━━━━━ GIVEN INFORMATION ━━━━━

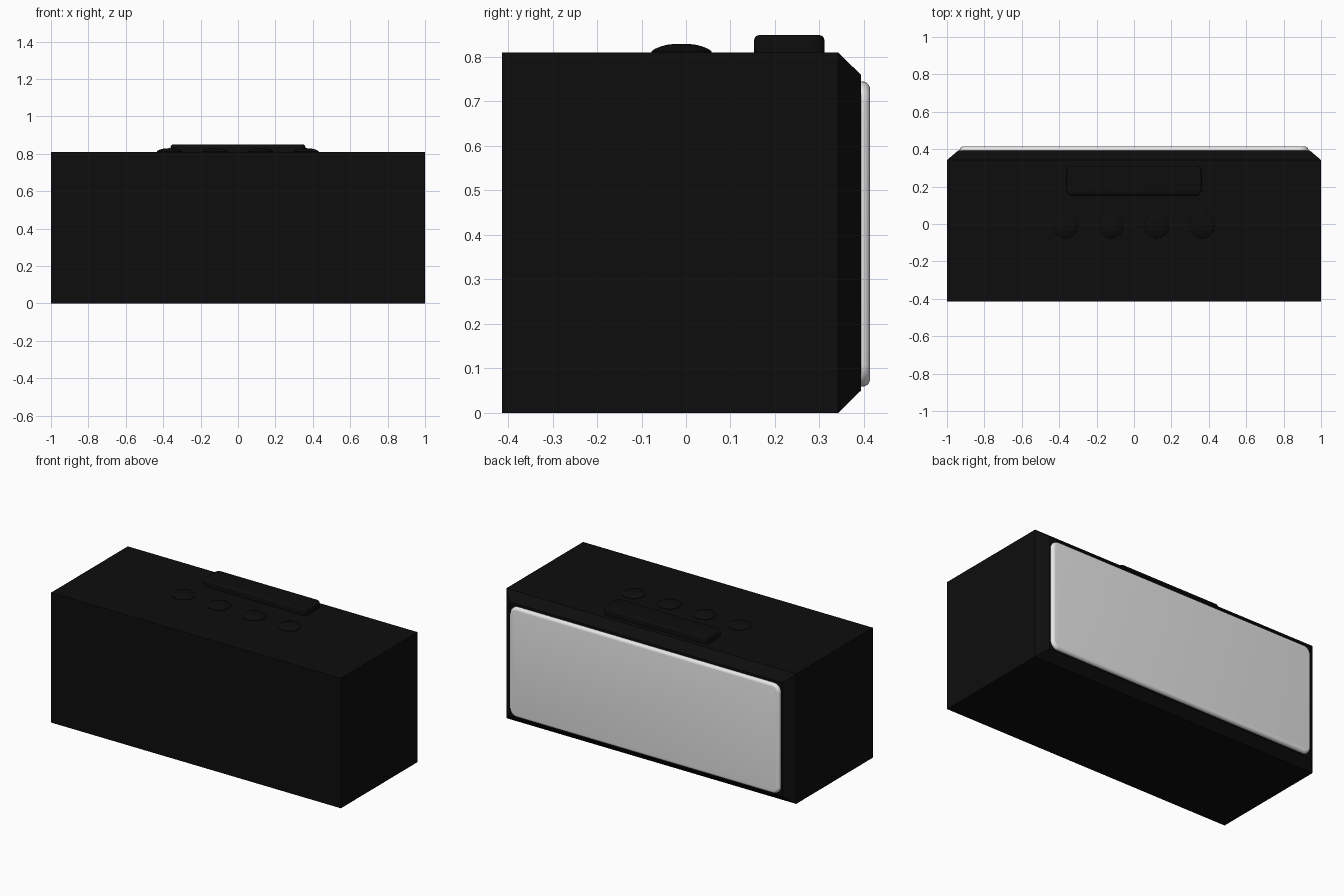
import bpy, bmesh, math

if "Cube" in bpy.data.objects:
    bpy.data.objects.remove(bpy.data.objects["Cube"])


def material(name, rgb):
    m = bpy.data.materials.new(name)
    m.diffuse_color = (*rgb, 1)
    m.use_nodes = True
    m.node_tree.nodes["Principled BSDF"].inputs["Base Color"].default_value = m.diffuse_color
    return m


BLACK = material("matte black", (0.004, 0.004, 0.004))
WHITE = material("screen white", (0.8, 0.8, 0.8))


def make(name, bm, mat, smooth=False):
    bmesh.ops.recalc_face_normals(bm, faces=bm.faces[:])
    me = bpy.data.meshes.new(name)
    bm.to_mesh(me)
    bm.free()
    me.materials.append(mat)
    ob = bpy.data.objects.new(name, me)
    bpy.context.collection.objects.link(ob)
    if smooth:
        bpy.ops.object.select_all(action='DESELECT')
        ob.select_set(True)
        bpy.context.view_layer.objects.active = ob
        bpy.ops.object.shade_smooth_by_angle(angle=math.radians(40))
    return ob


def loft(bm, rings):
    """Join closed rings of points and cap both ends."""
    loops = [[bm.verts.new(p) for p in ring] for ring in rings]
    for a, b in zip(loops, loops[1:]):
        for i in range(len(a)):
            j = (i + 1) % len(a)
            bm.faces.new((a[i], a[j], b[j], b[i]))
    bm.faces.new(loops[0])
    bm.faces.new(loops[-1])


def rounded_rect(hw, hh, r, seg=8):
    pts = []
    for k, (sx, sy) in enumerate(((1, 1), (-1, 1), (-1, -1), (1, -1))):
        for i in range(seg + 1):
            a = math.radians(90 * (k + i / seg))
            pts.append((sx * (hw - r) + r * math.cos(a), sy * (hh - r) + r * math.sin(a)))
    return pts


def rounded_slab(hw, hh, r, depth, edge, place, seg=5):
    """Rounded plate with its outer rim rolled over; place maps (u, v, depth) to 3D."""
    steps = [(0, 0)] + [(edge * (1 - math.cos(t)), depth - edge + edge * math.sin(t))
                        for t in (math.pi / 2 * i / seg for i in range(seg + 1))]
    bm = bmesh.new()
    loft(bm, [[place(u, v, d) for u, v in rounded_rect(hw - s, hh - s, r - s)]
              for s, d in steps])
    return bm


# Box body with chamfered back edges
def body_ring(y, inset_x, inset_z):
    x, z = 1 - inset_x, 0.405 - inset_z
    return [(sx * x, y, 0.405 + sz * z) for sx, sz in ((1, 1), (-1, 1), (-1, -1), (1, -1))]


bm = bmesh.new()
loft(bm, [body_ring(-0.414, 0, 0), body_ring(0.342, 0, 0), body_ring(0.393, 0.06, 0.05)])
make("clock_body", bm, BLACK)

# Display panel on the back
make("display_panel",
     rounded_slab(0.932, 0.343, 0.05, 0.024, 0.018,
                  lambda u, v, d: (u, 0.39 + d, 0.402 + v)), WHITE, True)

# Long bar button on top
make("bar_button",
     rounded_slab(0.36, 0.079, 0.03, 0.045, 0.012,
                  lambda u, v, d: (u, 0.232 + v, 0.804 + d)), BLACK, True)

# Four low domed round buttons
DOME = [(0.067, 0.805), (0.067, 0.813), (0.060, 0.818), (0.048, 0.823),
        (0.034, 0.827), (0.018, 0.829), (0.004, 0.8295)]
for n in range(4):
    cx = -0.367 + n * 0.244
    bm = bmesh.new()
    loft(bm, [[(cx + r * math.cos(a), -0.01 + r * math.sin(a), z)
               for a in (2 * math.pi * i / 32 for i in range(32))] for r, z in DOME])
    make(f"round_button_{n + 1}", bm, BLACK, True)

━━━━━

INSTRUCTIONS FOR THE TASK: A faithful copy of all the records is required, with the pictures left out.

OUTPUT FOR THIS TASK:
import bpy, bmesh, math

if "Cube" in bpy.data.objects:
    bpy.data.objects.remove(bpy.data.objects["Cube"])


def material(name, rgb):
    m = bpy.data.materials.new(name)
    m.diffuse_color = (*rgb, 1)
    m.use_nodes = True
    m.node_tree.nodes["Principled BSDF"].inputs["Base Color"].default_value = m.diffuse_color
    return m


BLACK = material("matte black", (0.004, 0.004, 0.004))
WHITE = material("screen white", (0.8, 0.8, 0.8))


def make(name, bm, mat, smooth=False):
    bmesh.ops.recalc_face_normals(bm, faces=bm.faces[:])
    me = bpy.data.meshes.new(name)
    bm.to_mesh(me)
    bm.free()
    me.materials.append(mat)
    ob = bpy.data.objects.new(name, me)
    bpy.context.collection.objects.link(ob)
    if smooth:
        bpy.ops.object.select_all(action='DESELECT')
        ob.select_set(True)
        bpy.context.view_layer.objects.active = ob
        bpy.ops.object.shade_smooth_by_angle(angle=math.radians(40))
    return ob


def loft(bm, rings):
    """Join closed rings of points and cap both ends."""
    loops = [[bm.verts.new(p) for p in ring] for ring in rings]
    for a, b in zip(loops, loops[1:]):
        for i in range(len(a)):
            j = (i + 1) % len(a)
            bm.faces.new((a[i], a[j], b[j], b[i]))
    bm.faces.new(loops[0])
    bm.faces.new(loops[-1])


def rounded_rect(hw, hh, r, seg=8):
    pts = []
    for k, (sx, sy) in enumerate(((1, 1), (-1, 1), (-1, -1), (1, -1))):
        for i in range(seg + 1):
            a = math.radians(90 * (k + i / seg))
            pts.append((sx * (hw - r) + r * math.cos(a), sy * (hh - r) + r * math.sin(a)))
    return pts


def rounded_slab(hw, hh, r, depth, edge, place, seg=5):
    """Rounded plate with its outer rim rolled over; place maps (u, v, depth) to 3D."""
    steps = [(0, 0)] + [(edge * (1 - math.cos(t)), depth - edge + edge * math.sin(t))
                        for t in (math.pi / 2 * i / seg for i in range(seg + 1))]
    bm = bmesh.new()
    loft(bm, [[place(u, v, d) for u, v in rounded_rect(hw - s, hh - s, r - s)]
              for s, d in steps])
    return bm


# Box body with chamfered back edges
def body_ring(y, inset_x, inset_z):
    x, z = 1 - inset_x, 0.405 - inset_z
    return [(sx * x, y, 0.405 + sz * z) for sx, sz in ((1, 1), (-1, 1), (-1, -1), (1, -1))]


bm = bmesh.new()
loft(bm, [body_ring(-0.414, 0, 0), body_ring(0.342, 0, 0), body_ring(0.393, 0.06, 0.05)])
make("clock_body", bm, BLACK)

# Display panel on the back
make("display_panel",
     rounded_slab(0.932, 0.343, 0.05, 0.024, 0.018,
                  lambda u, v, d: (u, 0.39 + d, 0.402 + v)), WHITE, True)

# Long bar button on top
make("bar_button",
     rounded_slab(0.36, 0.079, 0.03, 0.045, 0.012,
                  lambda u, v, d: (u, 0.232 + v, 0.804 + d)), BLACK, True)

# Four low domed round buttons
DOME = [(0.067, 0.805), (0.067, 0.813), (0.060, 0.818), (0.048, 0.823),
        (0.034, 0.827), (0.018, 0.829), (0.004, 0.8295)]
for n in range(4):
    cx = -0.367 + n * 0.244
    bm = bmesh.new()
    loft(bm, [[(cx + r * math.cos(a), -0.01 + r * math.sin(a), z)
               for a in (2 * math.pi * i / 32 for i in range(32))] for r, z in DOME])
    make(f"round_button_{n + 1}", bm, BLACK, True)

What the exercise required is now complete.